On Benghazi, Clinton was pushed to acknowledge specific mistakes she made. Her excuse about not being experienced enough on “blueprints” was lame and reminds us that working off the cuff isn’t her strong suit.

Likewise, her excuse that she had to give speeches for six-figure fees because they were broke simply makes no sense. When she left the White House, Bill Clinton had already made a mint. Moreover, the books that they each released also made them rich. Why, now, is she still raking in big speaking fees from some entities like hedge funds that she would have to deal with if she made it to the White House?

Her answers are a bit rough and her voice becomes tight when challenged, but it’s not fair to assess her performance without the entire airing. Tonight and in the oodles of interviews ahead she’ll get her first real scrutiny as a candidate in years.

If you look at her challenges for 2016, they seem to fall into a few categories:

1. How will she accept (or not) responsibility for foreign policy failures including Benghazi, Russian reset and the rocky relationship with Israel? She is trying to dance between defending the president and separating herself from the flubs, but she can’t appear to be a slippery pol who ducks responsibility.

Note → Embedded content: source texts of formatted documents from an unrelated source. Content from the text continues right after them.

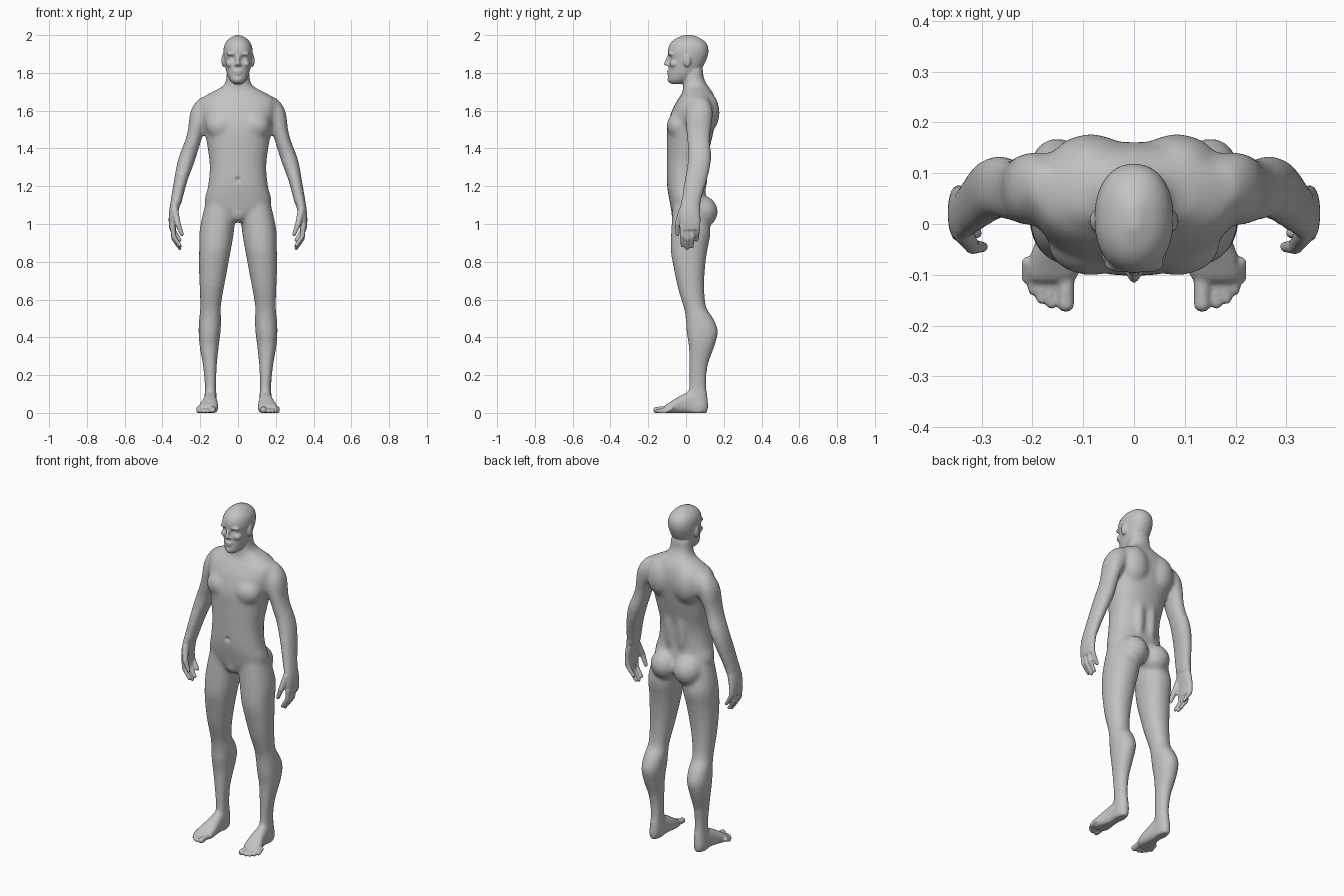
import bpy
import bmesh
import math
from mathutils import Matrix, Vector

default_cube = bpy.data.objects.get("Cube")
if default_cube:
    bpy.data.objects.remove(default_cube, do_unlink=True)

SIDES = 28


def refine(sections, steps=4):
    """Smoothly interpolate between neighbouring cross-sections."""
    rows = [Vector(row) for row in sections]
    result = []
    for i in range(len(rows) - 1):
        before, start = rows[max(i - 1, 0)], rows[i]
        end, after = rows[i + 1], rows[min(i + 2, len(rows) - 1)]
        for step in range(steps):
            t = step / steps
            result.append(start + (end - before) * (t / 2)
                          + (before * 2 - start * 5 + end * 4 - after) * (t * t / 2)
                          + (start * 3 - before - end * 3 + after) * (t ** 3 / 2))
    return result + [rows[-1]]


def loft(bm, sections, along="z", power=2.2):
    """Skin rounded sections given as (position, low, high, low, high)."""
    rings = []
    for place, a_low, a_high, b_low, b_high in refine(sections):
        ring = []
        for i in range(SIDES):
            angle = math.tau * i / SIDES
            c, s = math.cos(angle), math.sin(angle)
            c = math.copysign(abs(c) ** (2 / power), c)
            s = math.copysign(abs(s) ** (2 / power), s)
            a = (a_low + a_high + (a_high - a_low) * c) / 2
            b = (b_low + b_high + (b_high - b_low) * s) / 2
            ring.append(bm.verts.new((a, b, place) if along == "z" else (a, place, b)))
        rings.append(ring)
    for lower, upper in zip(rings, rings[1:]):
        for i in range(SIDES):
            j = (i + 1) % SIDES
            bm.faces.new((lower[i], lower[j], upper[j], upper[i]))
    bm.faces.new(rings[0])
    bm.faces.new(rings[-1])


def symmetric(sections):
    """Expand (height, half width, front, back) to full sections."""
    return [(z, -half, half, front, back) for z, half, front, back in sections]


def ball(bm, center, radii):
    matrix = Matrix.Translation(center) @ Matrix.Diagonal((*radii, 1))
    bmesh.ops.create_uvsphere(bm, u_segments=20, v_segments=12, radius=1, matrix=matrix)


def digit(bm, path, start_radius, end_radius, steps=8):
    """Rounded finger, toe or nose bridge that follows a path."""
    points = [Vector(point) for point in path]
    total = steps * (len(points) - 1)
    for i in range(total + 1):
        k = min(i // steps, len(points) - 2)
        center = points[k].lerp(points[k + 1], (i - k * steps) / steps)
        radius = start_radius + (end_radius - start_radius) * i / total
        ball(bm, center, (radius,) * 3)


def mirror_across(bm):
    geometry = bm.verts[:] + bm.edges[:] + bm.faces[:]
    copied = bmesh.ops.duplicate(bm, geom=geometry)["geom"]
    for item in copied:
        if isinstance(item, bmesh.types.BMVert):
            item.co.x *= -1


def fuse(bm, name, voxel, iterations):
    """Merge overlapping solids into one smooth skin and return its mesh."""
    bmesh.ops.recalc_face_normals(bm, faces=bm.faces[:])
    source = bpy.data.meshes.new(name + "_source")
    bm.to_mesh(source)
    bm.free()
    helper = bpy.data.objects.new(name + "_helper", source)
    bpy.context.scene.collection.objects.link(helper)
    remesh = helper.modifiers.new("Merge", "REMESH")
    remesh.mode = "VOXEL"
    remesh.voxel_size = voxel
    relax = helper.modifiers.new("Relax", "SMOOTH")
    relax.factor = 0.5
    relax.iterations = iterations
    graph = bpy.context.evaluated_depsgraph_get()
    mesh = bpy.data.meshes.new_from_object(helper.evaluated_get(graph))
    mesh.name = name
    bpy.data.objects.remove(helper, do_unlink=True)
    bpy.data.meshes.remove(source)
    return mesh


# Limbs and paired muscles, built on the left
core = bmesh.new()
leg = [(1.1, .01, .175, -.07, .1), (.97, .02, .203, -.078, .13),
       (.86, .038, .206, -.081, .113), (.76, .056, .207, -.064, .1),
       (.66, .075, .203, -.043, .097), (.56, .091, .2, -.013, .107),
       (.5, .089, .206, -.002, .145), (.43, .092, .209, .002, .17),
       (.35, .102, .203, .014, .15), (.25, .112, .186, .016, .116),
       (.15, .115, .176, .016, .108), (.08, .113, .178, .01, .116),
       (.03, .113, .182, 0, .12), (-.005, .12, .175, .01, .112)]
arm = [(1.67, .14, .2, .04, .11), (1.64, .12, .228, .02, .13),
       (1.6, .13, .25, .002, .142), (1.55, .15, .26, -.002, .14),
       (1.5, .178, .265, 0, .133), (1.44, .195, .281, .006, .128),
       (1.37, .217, .308, .011, .134), (1.31, .237, .325, .006, .13),
       (1.23, .267, .339, -.009, .112), (1.13, .294, .356, -.024, .082),
       (1.09, .305, .362, -.028, .08)]
foot = [(.1, .125, .17, -.005, .05), (.03, .113, .18, -.005, .11),
        (-.03, .107, .193, -.005, .092), (-.08, .102, .213, -.005, .06),
        (-.12, .113, .213, -.005, .036)]
loft(core, leg)
loft(core, arm)
loft(core, foot, along="y", power=2.6)
ball(core, (.075, .085, 1.065), (.083, .084, .085))   # buttock
ball(core, (.085, .11, 1.59), (.085, .068, .11))      # shoulder blade
ball(core, (.04, .07, 1.33), (.038, .05, .22))        # lower back
ball(core, (.085, -.04, 1.52), (.085, .062, .075))    # chest
mirror_across(core)

# Torso with neck
torso = [(1.03, .09, -.06, .07), (1.07, .15, -.077, .1), (1.12, .178, -.087, .11),
         (1.2, .159, -.1, .1), (1.31, .15, -.102, .105), (1.42, .164, -.102, .13),
         (1.51, .179, -.1, .15), (1.6, .2, -.075, .162), (1.66, .195, -.043, .155),
         (1.695, .145, -.02, .142), (1.73, .08, -.015, .118),
         (1.77, .063, -.015, .095), (1.83, .06, -.01, .09)]
loft(core, symmetric(torso), power=2.3)
ball(core, (0, -.03, 1.06), (.05, .05, .055))         # groin
core_mesh = fuse(core, "core", voxel=.011, iterations=9)

# Hands, toes and paired face features
detail = bmesh.new()
palm = [(1.15, .298, .35, -.018, .07), (1.08, .312, .363, -.032, .075),
        (1.02, .325, .367, -.034, .077), (.97, .327, .363, -.028, .076)]
loft(detail, palm)
finger_rows = [(-.02, .885), (.007, .872), (.034, .88), (.062, .915)]
for y, tip in finger_rows:
    digit(detail, [(.346, y, .99), (.341, y, tip + .05), (.308, y * .9, tip)], .0145, .0105)
digit(detail, [(.335, -.02, 1.07), (.318, -.045, 1), (.297, -.045, .945)], .02, .011)
toe_rows = [(.134, -.157, .017), (.163, -.157, .011), (.182, -.148, .011),
            (.199, -.13, .011), (.211, -.107, .011)]
for x, tip, radius in toe_rows:
    digit(detail, [(x, -.075, .024), (x, tip, radius - .002)], radius, radius)
ball(detail, (.077, .006, 1.865), (.011, .02, .035))  # ear
ball(detail, (.03, -.078, 1.9), (.03, .018, .011))    # brow
ball(detail, (.04, -.06, 1.848), (.024, .028, .02))   # cheek
ball(detail, (.01, -.094, 1.843), (.009, .01, .008))  # nostril
mirror_across(detail)

# Head, nose, lips and chin
skull = [(1.742, .024, -.08, -.02), (1.76, .042, -.094, .02), (1.79, .057, -.093, .06),
         (1.83, .067, -.091, .088), (1.87, .074, -.09, .108), (1.91, .078, -.097, .119),
         (1.95, .071, -.087, .112), (1.98, .048, -.058, .082), (2, .012, -.01, .035)]
loft(detail, symmetric(skull))
digit(detail, [(0, -.089, 1.893), (0, -.106, 1.848)], .009, .011)
ball(detail, (0, -.089, 1.809), (.024, .012, .007))
ball(detail, (0, -.088, 1.795), (.02, .012, .007))
ball(detail, (0, -.083, 1.765), (.022, .016, .018))
detail.from_mesh(core_mesh)
bpy.data.meshes.remove(core_mesh)
body_mesh = fuse(detail, "body", voxel=.0055, iterations=4)

# Eye sockets and navel pressed into the skin, soles flattened
dents = [((.03, -.09, 1.88), .014, .009), ((-.03, -.09, 1.88), .014, .009),
         ((0, -.1, 1.235), .012, .01)]
for vertex in body_mesh.vertices:
    for center, radius, depth in dents:
        distance = (vertex.co - Vector(center)).length
        vertex.co.y += depth * math.exp(-(distance / radius) ** 2)
    vertex.co.z = max(vertex.co.z, 0)

# One plain skin colour
skin = bpy.data.materials.new("soft_grey")
skin.use_nodes = True
grey = (.55, .54, .54, 1)
skin.diffuse_color = grey
skin.node_tree.nodes["Principled BSDF"].inputs["Base Color"].default_value = grey
body_mesh.materials.clear()
body_mesh.materials.append(skin)
body_mesh.shade_smooth()
body = bpy.data.objects.new("body", body_mesh)
bpy.context.scene.collection.objects.link(body)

2. Will Clinton’s wealth, hobnobbing with the wealthy and well-connected play into the GOP’s attack on cronyism and Beltway insiders? how will voters regard her decision to pursue speaking fees instead of spending time doing charity work like the Carters or Bushes?

3. Does Clinton have ideas of her own that are not retreads of shopworn liberal ideas and that will both satisfy her base and allow her to win over independents? Lacking a real primary, she will have to face the wide electorate almost immediately. That means she will need to decide fairly soon if she, for example, is going to stick with anti-energy production elites or play to the blue-collar base on issues such as the Keystone XL pipeline.

4. Does Clinton have the poise, charm and thick skin to win over skeptics and stand up to tough questions and Republican attacks without appearing testy?

We will get some clues on these tonight, but we are zillions of news cycles from 2016. What Clinton says today — unless truly egregious — is not likely to be remembered in 2016. That doesn’t mean, of course, that political junkies won’t be hanging on every word and every frame of body language. In a real sense, the 2016 presidential race starts tonight.

 

 

Jennifer Rubin writes the Right Turn blog for The Post, offering reported opinion from a conservative perspective.